And once I know the truth, I’ll shout it from the treetops because the truth is the only thing that matters in this tricked out photoshopped world
Lucy is fantastic, she’s funny, witty and determined. She’s not perfect, she has purple hair 😍 she messes up and gets herself and her family into trouble in pursuit of the truth. She’s real in her frustrations and outbursts ( there’s a lot of flips and bunks but not actual ‘bad’ words in case thats important to know) and she tolerates no fools but is willing to break the rules where necessary for what is right.
I love that her parents Miranda and Silas aren’t useless or negligent, they are loving and supportive, they expect good of her and they punish her when appropriate even if to a child it seems unfair. But equally you shouldn’t mess with her mum who goes to bat for her, just making it clear she knows something is up but with wits instead of shouting like Lucy does. This is incredibly wonderful to see in a children’s book that parents can be warm and supportive whilst giving room for the story to develop without their presence or control. I also suspect there’s more to come from these two especially with a fascinating name like Silas Sladan.
It occurred to Lucy that it was probably she who should be walking him home through the woods that night.
Equally Milo Fisher is a great character to see that boys can be sensitive, smart and arty without being painfully geeky or odd- he is a Fish-er(ha!) out of water with his Katsu Curry Bento lunches, slightly prim mannerisms and impeccable yet preppy sartorial style and love of photography but he isn’t socially inept or silly, he’s just a posh and artistic boy in a backwater town. Lonely and isolated, Milo sees something special in Lucy that ignites his own curiosity to uncover the truth.
This partnership is an exciting one with these two seemingly chalk and cheese characters bonding over traipsing through the woods after BigWoof and running from clowns. Oh yes warning… bad clowns!
Something strange was happening in the town of Sticky Pines, and the only thing Lucy knew for certain was that no one could see it but her
Dashe Roberts has created a brilliantly fun world here yet glinting with enough darkness and danger to keep you hooked and with some AWESOME TWISTS and reveals I’m incredibly excited to learn that this is a series! Uncovering the supernatural underneath sleepy rural America but for kids is GENIUS, and especially will be incredibly fun for adults particularly to read aloud or along with children- this comes highly recommended for children who want a little bite with their adventure!

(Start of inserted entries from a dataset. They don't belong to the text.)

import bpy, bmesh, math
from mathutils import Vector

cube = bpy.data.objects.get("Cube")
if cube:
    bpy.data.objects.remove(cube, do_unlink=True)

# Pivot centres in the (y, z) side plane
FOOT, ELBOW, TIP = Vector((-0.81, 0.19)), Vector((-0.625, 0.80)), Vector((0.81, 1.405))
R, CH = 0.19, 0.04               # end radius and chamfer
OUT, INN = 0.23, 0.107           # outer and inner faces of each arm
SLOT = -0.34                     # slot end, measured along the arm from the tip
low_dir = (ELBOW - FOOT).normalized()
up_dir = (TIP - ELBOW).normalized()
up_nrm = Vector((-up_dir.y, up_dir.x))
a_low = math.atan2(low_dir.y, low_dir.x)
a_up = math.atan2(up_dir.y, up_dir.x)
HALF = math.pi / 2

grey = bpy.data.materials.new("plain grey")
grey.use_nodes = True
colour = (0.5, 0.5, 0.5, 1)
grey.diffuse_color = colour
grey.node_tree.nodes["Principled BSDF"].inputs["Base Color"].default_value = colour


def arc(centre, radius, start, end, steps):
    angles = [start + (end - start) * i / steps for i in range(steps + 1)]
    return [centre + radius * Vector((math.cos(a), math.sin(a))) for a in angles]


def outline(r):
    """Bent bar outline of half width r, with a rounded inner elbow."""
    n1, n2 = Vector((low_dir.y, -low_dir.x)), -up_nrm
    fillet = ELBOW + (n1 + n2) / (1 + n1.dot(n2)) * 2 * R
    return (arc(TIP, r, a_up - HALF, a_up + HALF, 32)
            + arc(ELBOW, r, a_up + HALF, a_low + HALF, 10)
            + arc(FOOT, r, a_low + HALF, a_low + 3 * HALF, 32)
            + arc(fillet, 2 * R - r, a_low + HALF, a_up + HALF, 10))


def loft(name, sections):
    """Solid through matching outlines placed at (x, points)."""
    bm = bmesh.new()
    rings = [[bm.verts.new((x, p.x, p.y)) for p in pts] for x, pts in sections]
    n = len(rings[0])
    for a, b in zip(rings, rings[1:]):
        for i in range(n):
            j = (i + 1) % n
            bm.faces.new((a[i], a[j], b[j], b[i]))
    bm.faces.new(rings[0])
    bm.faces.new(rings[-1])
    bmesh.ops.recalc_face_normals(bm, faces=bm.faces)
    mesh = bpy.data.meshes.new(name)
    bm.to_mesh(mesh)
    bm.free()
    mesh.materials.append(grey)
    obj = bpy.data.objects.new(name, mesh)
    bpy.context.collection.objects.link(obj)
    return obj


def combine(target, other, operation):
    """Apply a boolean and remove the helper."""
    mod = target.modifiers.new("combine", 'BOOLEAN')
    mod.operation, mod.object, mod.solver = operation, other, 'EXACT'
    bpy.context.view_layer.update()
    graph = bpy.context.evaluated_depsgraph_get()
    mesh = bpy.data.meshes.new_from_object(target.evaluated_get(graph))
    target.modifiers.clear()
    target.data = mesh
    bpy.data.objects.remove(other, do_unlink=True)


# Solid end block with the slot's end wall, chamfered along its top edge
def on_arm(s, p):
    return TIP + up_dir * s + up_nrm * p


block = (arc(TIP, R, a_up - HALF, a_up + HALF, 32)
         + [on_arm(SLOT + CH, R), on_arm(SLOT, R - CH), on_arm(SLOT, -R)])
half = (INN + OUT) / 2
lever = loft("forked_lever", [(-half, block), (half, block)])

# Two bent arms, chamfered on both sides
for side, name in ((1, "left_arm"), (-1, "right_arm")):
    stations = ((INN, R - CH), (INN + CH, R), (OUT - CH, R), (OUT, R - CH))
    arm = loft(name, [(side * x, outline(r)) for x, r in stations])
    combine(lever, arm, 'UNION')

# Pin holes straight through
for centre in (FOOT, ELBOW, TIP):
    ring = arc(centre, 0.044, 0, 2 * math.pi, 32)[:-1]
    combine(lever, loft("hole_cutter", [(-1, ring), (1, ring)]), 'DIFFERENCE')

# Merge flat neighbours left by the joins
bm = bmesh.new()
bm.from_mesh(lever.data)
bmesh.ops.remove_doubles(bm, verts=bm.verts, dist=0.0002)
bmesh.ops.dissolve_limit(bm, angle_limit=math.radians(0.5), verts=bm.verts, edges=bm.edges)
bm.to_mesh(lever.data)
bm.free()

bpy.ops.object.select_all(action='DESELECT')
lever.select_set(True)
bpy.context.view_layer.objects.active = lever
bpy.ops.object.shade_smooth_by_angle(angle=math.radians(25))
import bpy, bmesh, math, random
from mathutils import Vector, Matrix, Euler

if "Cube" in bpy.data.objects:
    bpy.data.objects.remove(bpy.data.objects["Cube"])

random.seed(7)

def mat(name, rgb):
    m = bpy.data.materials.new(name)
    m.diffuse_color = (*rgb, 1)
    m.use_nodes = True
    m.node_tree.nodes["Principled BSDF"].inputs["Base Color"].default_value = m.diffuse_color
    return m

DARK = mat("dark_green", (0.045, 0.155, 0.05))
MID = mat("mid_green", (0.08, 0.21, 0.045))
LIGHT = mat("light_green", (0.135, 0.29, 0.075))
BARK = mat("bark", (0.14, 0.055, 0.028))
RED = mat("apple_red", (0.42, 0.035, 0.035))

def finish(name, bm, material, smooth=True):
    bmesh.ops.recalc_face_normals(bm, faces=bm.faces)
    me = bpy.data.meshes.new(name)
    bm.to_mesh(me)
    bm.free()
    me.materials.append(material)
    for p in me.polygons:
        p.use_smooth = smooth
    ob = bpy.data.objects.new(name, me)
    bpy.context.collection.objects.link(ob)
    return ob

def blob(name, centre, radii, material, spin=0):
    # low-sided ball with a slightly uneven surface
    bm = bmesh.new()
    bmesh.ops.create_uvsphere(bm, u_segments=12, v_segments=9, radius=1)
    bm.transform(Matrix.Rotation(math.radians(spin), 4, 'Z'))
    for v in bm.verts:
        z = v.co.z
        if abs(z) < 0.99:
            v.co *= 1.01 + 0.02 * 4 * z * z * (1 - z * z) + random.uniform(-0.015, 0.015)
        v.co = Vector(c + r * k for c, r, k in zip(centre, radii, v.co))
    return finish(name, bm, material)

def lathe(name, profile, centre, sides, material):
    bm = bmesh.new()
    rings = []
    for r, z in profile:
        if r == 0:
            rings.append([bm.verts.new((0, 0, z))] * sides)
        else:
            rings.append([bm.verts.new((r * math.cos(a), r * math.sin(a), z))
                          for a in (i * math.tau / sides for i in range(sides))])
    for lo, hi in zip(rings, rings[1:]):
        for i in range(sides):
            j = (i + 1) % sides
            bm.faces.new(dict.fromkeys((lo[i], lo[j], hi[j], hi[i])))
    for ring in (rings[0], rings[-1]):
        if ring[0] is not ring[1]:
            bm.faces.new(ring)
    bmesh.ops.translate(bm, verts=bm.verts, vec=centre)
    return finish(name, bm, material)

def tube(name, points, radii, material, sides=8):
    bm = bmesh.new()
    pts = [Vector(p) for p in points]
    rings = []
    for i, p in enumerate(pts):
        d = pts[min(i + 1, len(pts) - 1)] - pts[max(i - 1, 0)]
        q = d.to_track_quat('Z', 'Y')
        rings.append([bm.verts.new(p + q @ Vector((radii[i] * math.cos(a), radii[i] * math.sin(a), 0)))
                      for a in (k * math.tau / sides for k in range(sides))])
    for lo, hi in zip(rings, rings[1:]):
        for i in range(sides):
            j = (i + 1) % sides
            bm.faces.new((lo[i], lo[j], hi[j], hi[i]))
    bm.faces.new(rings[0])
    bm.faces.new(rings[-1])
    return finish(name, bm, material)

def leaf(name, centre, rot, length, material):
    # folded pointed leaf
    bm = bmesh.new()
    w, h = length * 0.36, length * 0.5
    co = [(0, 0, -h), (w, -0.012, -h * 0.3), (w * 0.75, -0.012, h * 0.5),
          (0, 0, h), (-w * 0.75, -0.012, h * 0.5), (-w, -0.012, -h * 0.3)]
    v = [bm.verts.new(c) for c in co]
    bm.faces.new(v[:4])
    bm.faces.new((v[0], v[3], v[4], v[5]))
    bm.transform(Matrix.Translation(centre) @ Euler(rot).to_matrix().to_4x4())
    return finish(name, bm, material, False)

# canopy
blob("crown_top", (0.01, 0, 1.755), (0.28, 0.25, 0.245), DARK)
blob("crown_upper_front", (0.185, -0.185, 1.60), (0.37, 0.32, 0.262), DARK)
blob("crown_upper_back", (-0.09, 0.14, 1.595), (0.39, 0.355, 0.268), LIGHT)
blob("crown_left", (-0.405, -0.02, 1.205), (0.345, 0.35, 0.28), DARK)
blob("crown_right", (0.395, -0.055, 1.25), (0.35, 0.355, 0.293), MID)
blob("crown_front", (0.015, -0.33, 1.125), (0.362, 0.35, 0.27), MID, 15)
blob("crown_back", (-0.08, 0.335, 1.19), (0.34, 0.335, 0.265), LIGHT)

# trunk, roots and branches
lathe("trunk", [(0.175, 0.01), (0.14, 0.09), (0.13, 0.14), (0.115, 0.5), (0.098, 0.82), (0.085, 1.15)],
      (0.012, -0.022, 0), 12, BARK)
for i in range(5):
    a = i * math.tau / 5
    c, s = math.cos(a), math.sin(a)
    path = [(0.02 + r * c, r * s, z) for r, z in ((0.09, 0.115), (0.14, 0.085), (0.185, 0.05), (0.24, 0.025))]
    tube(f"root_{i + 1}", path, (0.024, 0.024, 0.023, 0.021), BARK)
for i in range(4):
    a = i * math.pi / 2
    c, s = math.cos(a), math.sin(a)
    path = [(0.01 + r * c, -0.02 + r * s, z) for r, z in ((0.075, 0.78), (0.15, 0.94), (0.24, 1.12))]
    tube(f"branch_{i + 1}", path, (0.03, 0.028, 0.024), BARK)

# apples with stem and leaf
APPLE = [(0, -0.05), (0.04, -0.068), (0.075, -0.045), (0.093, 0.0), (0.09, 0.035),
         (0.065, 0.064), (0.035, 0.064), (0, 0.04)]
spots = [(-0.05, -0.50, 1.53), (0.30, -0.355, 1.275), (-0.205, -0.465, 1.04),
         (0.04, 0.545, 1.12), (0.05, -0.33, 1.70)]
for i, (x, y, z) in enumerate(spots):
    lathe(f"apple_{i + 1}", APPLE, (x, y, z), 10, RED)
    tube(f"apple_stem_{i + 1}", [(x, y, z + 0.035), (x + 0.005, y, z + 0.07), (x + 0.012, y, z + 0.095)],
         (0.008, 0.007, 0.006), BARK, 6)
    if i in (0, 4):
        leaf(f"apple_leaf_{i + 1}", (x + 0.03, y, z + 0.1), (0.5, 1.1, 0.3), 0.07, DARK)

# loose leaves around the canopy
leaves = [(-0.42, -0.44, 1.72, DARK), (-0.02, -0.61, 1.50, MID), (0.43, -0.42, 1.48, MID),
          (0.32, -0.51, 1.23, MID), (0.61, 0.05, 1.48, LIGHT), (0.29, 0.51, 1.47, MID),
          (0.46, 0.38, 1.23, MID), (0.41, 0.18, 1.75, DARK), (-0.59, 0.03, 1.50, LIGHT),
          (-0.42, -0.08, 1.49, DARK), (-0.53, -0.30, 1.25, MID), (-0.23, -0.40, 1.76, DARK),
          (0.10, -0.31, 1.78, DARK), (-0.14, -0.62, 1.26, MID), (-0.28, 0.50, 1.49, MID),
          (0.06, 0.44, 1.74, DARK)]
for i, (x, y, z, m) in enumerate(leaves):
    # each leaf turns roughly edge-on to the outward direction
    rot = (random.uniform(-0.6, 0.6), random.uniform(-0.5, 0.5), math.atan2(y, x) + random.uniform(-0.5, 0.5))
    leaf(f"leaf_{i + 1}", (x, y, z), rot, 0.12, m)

Sticky Pines:The BigWoof Conspiracy by Dashe Roberts is published by Nosy Crow
Thank you so much to Nosy Crow for my review copy 💜 Please note my banner image background is a zoom in on the Book Cover background by Bill Bragg.